> _What is expected_
The answer is the data repeated in full, with no pictures included.

> _Provided material_

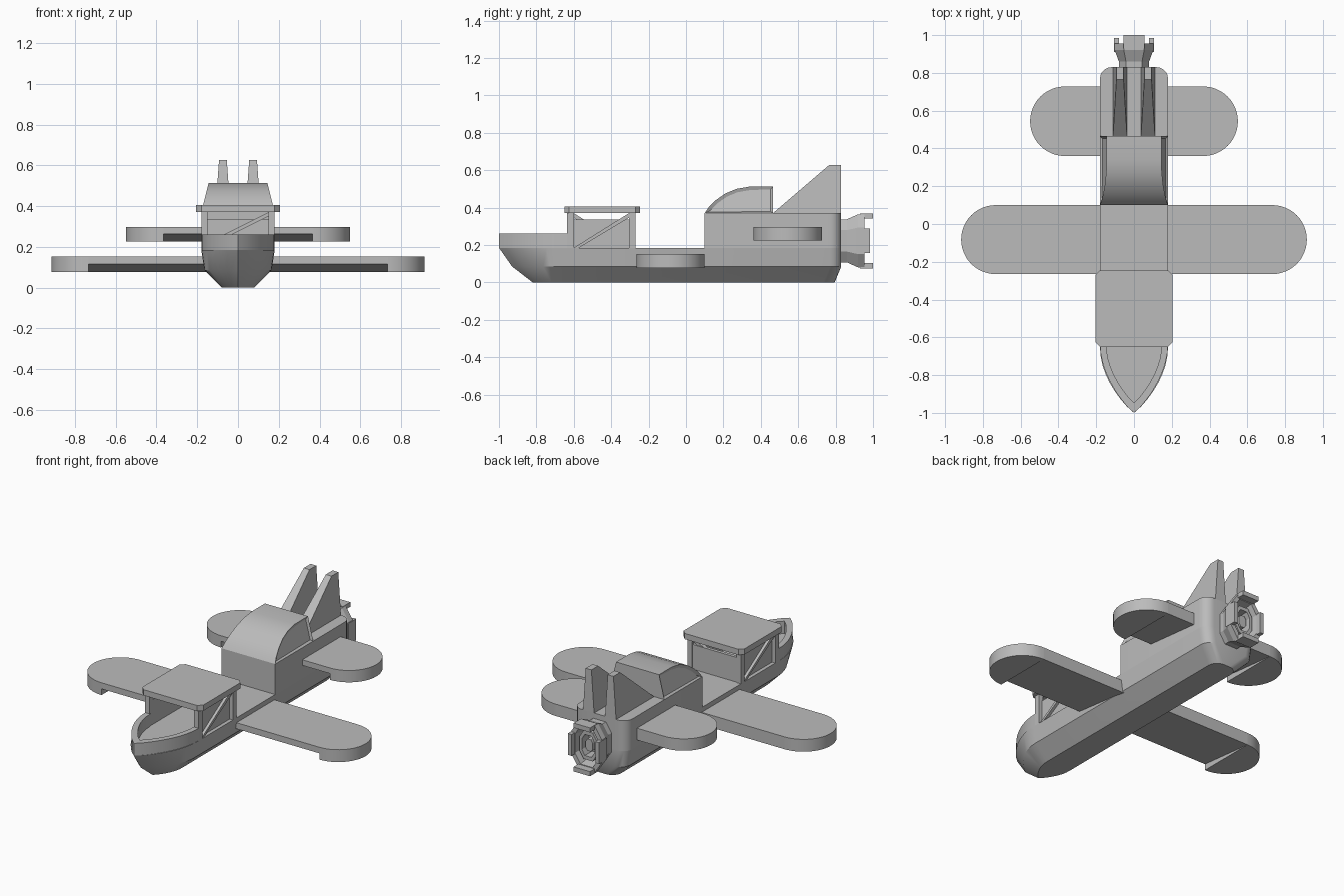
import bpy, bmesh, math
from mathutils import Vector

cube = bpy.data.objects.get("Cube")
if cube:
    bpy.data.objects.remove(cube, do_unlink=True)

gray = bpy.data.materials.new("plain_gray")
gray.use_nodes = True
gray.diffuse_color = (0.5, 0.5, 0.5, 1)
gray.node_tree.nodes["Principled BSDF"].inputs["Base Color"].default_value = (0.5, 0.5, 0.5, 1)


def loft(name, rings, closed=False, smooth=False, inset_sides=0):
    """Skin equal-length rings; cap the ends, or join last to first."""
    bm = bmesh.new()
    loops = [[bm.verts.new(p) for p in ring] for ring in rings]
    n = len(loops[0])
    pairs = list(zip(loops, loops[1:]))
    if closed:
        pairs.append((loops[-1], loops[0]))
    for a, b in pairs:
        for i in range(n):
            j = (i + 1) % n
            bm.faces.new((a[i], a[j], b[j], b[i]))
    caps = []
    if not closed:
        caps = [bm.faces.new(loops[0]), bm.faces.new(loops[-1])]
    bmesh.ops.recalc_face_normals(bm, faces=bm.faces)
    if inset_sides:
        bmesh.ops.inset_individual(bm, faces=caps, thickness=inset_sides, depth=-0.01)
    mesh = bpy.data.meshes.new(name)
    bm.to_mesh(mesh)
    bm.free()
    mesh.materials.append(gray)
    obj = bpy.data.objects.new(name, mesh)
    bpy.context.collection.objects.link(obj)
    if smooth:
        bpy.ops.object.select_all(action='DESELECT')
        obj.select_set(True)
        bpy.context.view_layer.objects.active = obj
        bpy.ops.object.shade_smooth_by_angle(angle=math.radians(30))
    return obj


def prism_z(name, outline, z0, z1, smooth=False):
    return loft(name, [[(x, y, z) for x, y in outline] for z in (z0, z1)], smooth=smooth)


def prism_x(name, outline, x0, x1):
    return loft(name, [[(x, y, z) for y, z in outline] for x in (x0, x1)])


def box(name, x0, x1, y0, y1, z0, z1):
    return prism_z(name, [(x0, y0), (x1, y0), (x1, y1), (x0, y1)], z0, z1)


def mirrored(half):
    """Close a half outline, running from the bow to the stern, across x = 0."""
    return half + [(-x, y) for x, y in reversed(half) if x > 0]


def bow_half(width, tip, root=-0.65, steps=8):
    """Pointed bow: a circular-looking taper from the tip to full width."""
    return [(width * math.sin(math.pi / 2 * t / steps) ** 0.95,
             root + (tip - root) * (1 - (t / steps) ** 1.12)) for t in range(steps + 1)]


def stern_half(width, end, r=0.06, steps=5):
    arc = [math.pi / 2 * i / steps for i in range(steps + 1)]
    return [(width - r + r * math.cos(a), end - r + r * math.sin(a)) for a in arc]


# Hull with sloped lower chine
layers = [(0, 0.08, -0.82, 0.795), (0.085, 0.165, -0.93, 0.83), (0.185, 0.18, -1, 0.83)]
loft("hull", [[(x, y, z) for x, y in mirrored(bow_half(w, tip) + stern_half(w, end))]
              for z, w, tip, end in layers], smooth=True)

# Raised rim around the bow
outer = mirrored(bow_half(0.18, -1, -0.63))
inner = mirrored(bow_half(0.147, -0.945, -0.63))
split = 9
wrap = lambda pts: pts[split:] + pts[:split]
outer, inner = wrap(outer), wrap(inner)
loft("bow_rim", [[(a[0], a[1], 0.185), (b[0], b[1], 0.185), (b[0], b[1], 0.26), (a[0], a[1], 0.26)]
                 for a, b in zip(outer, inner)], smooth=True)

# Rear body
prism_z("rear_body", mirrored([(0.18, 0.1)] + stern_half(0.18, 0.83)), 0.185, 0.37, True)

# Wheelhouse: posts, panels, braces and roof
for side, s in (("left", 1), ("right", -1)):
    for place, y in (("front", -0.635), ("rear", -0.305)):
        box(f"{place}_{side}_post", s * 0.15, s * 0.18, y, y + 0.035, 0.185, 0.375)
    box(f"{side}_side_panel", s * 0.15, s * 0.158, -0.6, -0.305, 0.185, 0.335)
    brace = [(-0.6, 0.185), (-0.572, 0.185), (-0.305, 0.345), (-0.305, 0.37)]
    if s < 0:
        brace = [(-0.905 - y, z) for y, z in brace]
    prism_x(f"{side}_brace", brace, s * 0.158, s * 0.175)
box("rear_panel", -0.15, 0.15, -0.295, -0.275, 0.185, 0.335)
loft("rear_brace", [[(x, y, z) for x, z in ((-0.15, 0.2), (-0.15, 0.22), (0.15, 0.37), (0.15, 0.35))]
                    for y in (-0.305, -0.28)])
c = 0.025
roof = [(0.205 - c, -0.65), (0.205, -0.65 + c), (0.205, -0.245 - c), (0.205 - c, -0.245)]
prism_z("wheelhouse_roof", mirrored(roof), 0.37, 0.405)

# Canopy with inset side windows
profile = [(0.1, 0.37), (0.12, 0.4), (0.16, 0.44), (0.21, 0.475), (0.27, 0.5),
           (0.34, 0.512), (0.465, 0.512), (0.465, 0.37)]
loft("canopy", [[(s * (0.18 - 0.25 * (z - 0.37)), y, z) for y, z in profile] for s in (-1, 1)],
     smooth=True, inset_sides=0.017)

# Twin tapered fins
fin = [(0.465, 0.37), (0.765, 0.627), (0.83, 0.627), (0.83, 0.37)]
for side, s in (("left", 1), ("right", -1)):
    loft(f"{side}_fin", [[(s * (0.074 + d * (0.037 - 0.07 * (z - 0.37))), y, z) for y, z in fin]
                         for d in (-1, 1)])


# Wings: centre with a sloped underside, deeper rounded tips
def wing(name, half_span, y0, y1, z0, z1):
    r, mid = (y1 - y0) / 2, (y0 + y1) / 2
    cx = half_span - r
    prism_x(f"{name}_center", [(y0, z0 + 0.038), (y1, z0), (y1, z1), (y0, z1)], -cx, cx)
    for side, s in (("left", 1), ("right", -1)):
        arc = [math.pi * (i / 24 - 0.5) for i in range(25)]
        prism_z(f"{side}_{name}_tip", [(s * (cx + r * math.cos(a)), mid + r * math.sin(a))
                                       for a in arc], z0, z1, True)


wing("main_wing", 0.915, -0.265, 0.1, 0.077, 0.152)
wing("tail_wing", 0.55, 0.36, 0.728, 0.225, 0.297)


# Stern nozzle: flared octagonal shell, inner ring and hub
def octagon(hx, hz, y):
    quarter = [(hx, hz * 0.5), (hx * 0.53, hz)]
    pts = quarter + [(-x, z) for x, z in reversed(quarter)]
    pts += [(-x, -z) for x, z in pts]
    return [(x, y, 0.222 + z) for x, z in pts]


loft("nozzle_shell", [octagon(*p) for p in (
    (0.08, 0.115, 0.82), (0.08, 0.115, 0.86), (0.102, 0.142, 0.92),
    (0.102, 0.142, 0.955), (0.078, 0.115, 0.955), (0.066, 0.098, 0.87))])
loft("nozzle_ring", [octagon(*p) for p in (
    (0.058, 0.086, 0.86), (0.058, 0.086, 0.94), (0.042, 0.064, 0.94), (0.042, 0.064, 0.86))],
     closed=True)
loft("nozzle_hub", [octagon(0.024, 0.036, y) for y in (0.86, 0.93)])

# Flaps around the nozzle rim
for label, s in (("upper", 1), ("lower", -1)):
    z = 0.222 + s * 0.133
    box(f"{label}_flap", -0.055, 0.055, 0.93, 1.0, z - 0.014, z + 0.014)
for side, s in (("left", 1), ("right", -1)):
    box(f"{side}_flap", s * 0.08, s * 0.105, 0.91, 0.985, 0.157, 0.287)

> _Response to this exercise_
import bpy, bmesh, math
from mathutils import Vector

cube = bpy.data.objects.get("Cube")
if cube:
    bpy.data.objects.remove(cube, do_unlink=True)

gray = bpy.data.materials.new("plain_gray")
gray.use_nodes = True
gray.diffuse_color = (0.5, 0.5, 0.5, 1)
gray.node_tree.nodes["Principled BSDF"].inputs["Base Color"].default_value = (0.5, 0.5, 0.5, 1)


def loft(name, rings, closed=False, smooth=False, inset_sides=0):
    """Skin equal-length rings; cap the ends, or join last to first."""
    bm = bmesh.new()
    loops = [[bm.verts.new(p) for p in ring] for ring in rings]
    n = len(loops[0])
    pairs = list(zip(loops, loops[1:]))
    if closed:
        pairs.append((loops[-1], loops[0]))
    for a, b in pairs:
        for i in range(n):
            j = (i + 1) % n
            bm.faces.new((a[i], a[j], b[j], b[i]))
    caps = []
    if not closed:
        caps = [bm.faces.new(loops[0]), bm.faces.new(loops[-1])]
    bmesh.ops.recalc_face_normals(bm, faces=bm.faces)
    if inset_sides:
        bmesh.ops.inset_individual(bm, faces=caps, thickness=inset_sides, depth=-0.01)
    mesh = bpy.data.meshes.new(name)
    bm.to_mesh(mesh)
    bm.free()
    mesh.materials.append(gray)
    obj = bpy.data.objects.new(name, mesh)
    bpy.context.collection.objects.link(obj)
    if smooth:
        bpy.ops.object.select_all(action='DESELECT')
        obj.select_set(True)
        bpy.context.view_layer.objects.active = obj
        bpy.ops.object.shade_smooth_by_angle(angle=math.radians(30))
    return obj


def prism_z(name, outline, z0, z1, smooth=False):
    return loft(name, [[(x, y, z) for x, y in outline] for z in (z0, z1)], smooth=smooth)


def prism_x(name, outline, x0, x1):
    return loft(name, [[(x, y, z) for y, z in outline] for x in (x0, x1)])


def box(name, x0, x1, y0, y1, z0, z1):
    return prism_z(name, [(x0, y0), (x1, y0), (x1, y1), (x0, y1)], z0, z1)


def mirrored(half):
    """Close a half outline, running from the bow to the stern, across x = 0."""
    return half + [(-x, y) for x, y in reversed(half) if x > 0]


def bow_half(width, tip, root=-0.65, steps=8):
    """Pointed bow: a circular-looking taper from the tip to full width."""
    return [(width * math.sin(math.pi / 2 * t / steps) ** 0.95,
             root + (tip - root) * (1 - (t / steps) ** 1.12)) for t in range(steps + 1)]


def stern_half(width, end, r=0.06, steps=5):
    arc = [math.pi / 2 * i / steps for i in range(steps + 1)]
    return [(width - r + r * math.cos(a), end - r + r * math.sin(a)) for a in arc]


# Hull with sloped lower chine
layers = [(0, 0.08, -0.82, 0.795), (0.085, 0.165, -0.93, 0.83), (0.185, 0.18, -1, 0.83)]
loft("hull", [[(x, y, z) for x, y in mirrored(bow_half(w, tip) + stern_half(w, end))]
              for z, w, tip, end in layers], smooth=True)

# Raised rim around the bow
outer = mirrored(bow_half(0.18, -1, -0.63))
inner = mirrored(bow_half(0.147, -0.945, -0.63))
split = 9
wrap = lambda pts: pts[split:] + pts[:split]
outer, inner = wrap(outer), wrap(inner)
loft("bow_rim", [[(a[0], a[1], 0.185), (b[0], b[1], 0.185), (b[0], b[1], 0.26), (a[0], a[1], 0.26)]
                 for a, b in zip(outer, inner)], smooth=True)

# Rear body
prism_z("rear_body", mirrored([(0.18, 0.1)] + stern_half(0.18, 0.83)), 0.185, 0.37, True)

# Wheelhouse: posts, panels, braces and roof
for side, s in (("left", 1), ("right", -1)):
    for place, y in (("front", -0.635), ("rear", -0.305)):
        box(f"{place}_{side}_post", s * 0.15, s * 0.18, y, y + 0.035, 0.185, 0.375)
    box(f"{side}_side_panel", s * 0.15, s * 0.158, -0.6, -0.305, 0.185, 0.335)
    brace = [(-0.6, 0.185), (-0.572, 0.185), (-0.305, 0.345), (-0.305, 0.37)]
    if s < 0:
        brace = [(-0.905 - y, z) for y, z in brace]
    prism_x(f"{side}_brace", brace, s * 0.158, s * 0.175)
box("rear_panel", -0.15, 0.15, -0.295, -0.275, 0.185, 0.335)
loft("rear_brace", [[(x, y, z) for x, z in ((-0.15, 0.2), (-0.15, 0.22), (0.15, 0.37), (0.15, 0.35))]
                    for y in (-0.305, -0.28)])
c = 0.025
roof = [(0.205 - c, -0.65), (0.205, -0.65 + c), (0.205, -0.245 - c), (0.205 - c, -0.245)]
prism_z("wheelhouse_roof", mirrored(roof), 0.37, 0.405)

# Canopy with inset side windows
profile = [(0.1, 0.37), (0.12, 0.4), (0.16, 0.44), (0.21, 0.475), (0.27, 0.5),
           (0.34, 0.512), (0.465, 0.512), (0.465, 0.37)]
loft("canopy", [[(s * (0.18 - 0.25 * (z - 0.37)), y, z) for y, z in profile] for s in (-1, 1)],
     smooth=True, inset_sides=0.017)

# Twin tapered fins
fin = [(0.465, 0.37), (0.765, 0.627), (0.83, 0.627), (0.83, 0.37)]
for side, s in (("left", 1), ("right", -1)):
    loft(f"{side}_fin", [[(s * (0.074 + d * (0.037 - 0.07 * (z - 0.37))), y, z) for y, z in fin]
                         for d in (-1, 1)])


# Wings: centre with a sloped underside, deeper rounded tips
def wing(name, half_span, y0, y1, z0, z1):
    r, mid = (y1 - y0) / 2, (y0 + y1) / 2
    cx = half_span - r
    prism_x(f"{name}_center", [(y0, z0 + 0.038), (y1, z0), (y1, z1), (y0, z1)], -cx, cx)
    for side, s in (("left", 1), ("right", -1)):
        arc = [math.pi * (i / 24 - 0.5) for i in range(25)]
        prism_z(f"{side}_{name}_tip", [(s * (cx + r * math.cos(a)), mid + r * math.sin(a))
                                       for a in arc], z0, z1, True)


wing("main_wing", 0.915, -0.265, 0.1, 0.077, 0.152)
wing("tail_wing", 0.55, 0.36, 0.728, 0.225, 0.297)


# Stern nozzle: flared octagonal shell, inner ring and hub
def octagon(hx, hz, y):
    quarter = [(hx, hz * 0.5), (hx * 0.53, hz)]
    pts = quarter + [(-x, z) for x, z in reversed(quarter)]
    pts += [(-x, -z) for x, z in pts]
    return [(x, y, 0.222 + z) for x, z in pts]


loft("nozzle_shell", [octagon(*p) for p in (
    (0.08, 0.115, 0.82), (0.08, 0.115, 0.86), (0.102, 0.142, 0.92),
    (0.102, 0.142, 0.955), (0.078, 0.115, 0.955), (0.066, 0.098, 0.87))])
loft("nozzle_ring", [octagon(*p) for p in (
    (0.058, 0.086, 0.86), (0.058, 0.086, 0.94), (0.042, 0.064, 0.94), (0.042, 0.064, 0.86))],
     closed=True)
loft("nozzle_hub", [octagon(0.024, 0.036, y) for y in (0.86, 0.93)])

# Flaps around the nozzle rim
for label, s in (("upper", 1), ("lower", -1)):
    z = 0.222 + s * 0.133
    box(f"{label}_flap", -0.055, 0.055, 0.93, 1.0, z - 0.014, z + 0.014)
for side, s in (("left", 1), ("right", -1)):
    box(f"{side}_flap", s * 0.08, s * 0.105, 0.91, 0.985, 0.157, 0.287)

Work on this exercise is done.